* **Material supplied**:
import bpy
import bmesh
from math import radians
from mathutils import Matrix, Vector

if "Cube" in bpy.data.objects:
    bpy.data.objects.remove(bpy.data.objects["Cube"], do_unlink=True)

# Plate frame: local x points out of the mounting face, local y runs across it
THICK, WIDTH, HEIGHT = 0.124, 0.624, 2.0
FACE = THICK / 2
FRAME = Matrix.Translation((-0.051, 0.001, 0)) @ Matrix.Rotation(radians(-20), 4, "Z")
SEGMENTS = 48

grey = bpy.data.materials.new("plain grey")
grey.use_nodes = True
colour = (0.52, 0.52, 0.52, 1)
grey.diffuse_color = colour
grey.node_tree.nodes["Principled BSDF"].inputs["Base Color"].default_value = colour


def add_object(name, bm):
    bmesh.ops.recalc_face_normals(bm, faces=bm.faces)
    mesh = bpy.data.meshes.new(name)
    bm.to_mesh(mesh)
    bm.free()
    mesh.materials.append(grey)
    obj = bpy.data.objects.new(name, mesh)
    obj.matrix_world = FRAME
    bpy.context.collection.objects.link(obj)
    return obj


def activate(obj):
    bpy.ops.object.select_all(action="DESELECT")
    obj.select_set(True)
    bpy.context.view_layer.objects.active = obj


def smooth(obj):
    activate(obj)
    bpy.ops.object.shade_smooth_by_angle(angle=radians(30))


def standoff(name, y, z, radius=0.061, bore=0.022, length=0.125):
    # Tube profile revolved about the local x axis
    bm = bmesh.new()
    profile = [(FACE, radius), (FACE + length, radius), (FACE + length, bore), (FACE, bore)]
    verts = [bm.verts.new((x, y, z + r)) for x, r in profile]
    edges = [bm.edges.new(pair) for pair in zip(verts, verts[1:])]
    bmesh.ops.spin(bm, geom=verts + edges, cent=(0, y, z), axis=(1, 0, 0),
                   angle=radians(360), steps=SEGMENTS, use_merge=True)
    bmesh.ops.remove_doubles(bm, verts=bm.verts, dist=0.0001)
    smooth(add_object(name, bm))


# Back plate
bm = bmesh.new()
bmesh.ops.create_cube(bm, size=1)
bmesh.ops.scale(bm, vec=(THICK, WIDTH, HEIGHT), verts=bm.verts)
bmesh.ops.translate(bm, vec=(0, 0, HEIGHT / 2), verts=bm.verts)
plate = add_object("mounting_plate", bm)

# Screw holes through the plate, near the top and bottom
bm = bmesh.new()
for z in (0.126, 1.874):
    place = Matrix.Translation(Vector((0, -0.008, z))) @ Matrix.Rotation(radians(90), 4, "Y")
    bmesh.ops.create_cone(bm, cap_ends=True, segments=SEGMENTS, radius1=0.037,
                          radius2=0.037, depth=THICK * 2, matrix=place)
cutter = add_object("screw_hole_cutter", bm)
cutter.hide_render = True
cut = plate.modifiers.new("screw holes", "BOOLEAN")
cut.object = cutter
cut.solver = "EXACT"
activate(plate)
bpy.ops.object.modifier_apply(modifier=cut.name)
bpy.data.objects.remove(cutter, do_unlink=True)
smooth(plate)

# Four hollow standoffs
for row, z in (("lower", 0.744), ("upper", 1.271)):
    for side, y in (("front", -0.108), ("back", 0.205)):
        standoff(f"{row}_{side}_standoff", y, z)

* **Your task**: Among the entries above, how many lines include "holes"? State the number and nothing else.

* **Written answer**: 2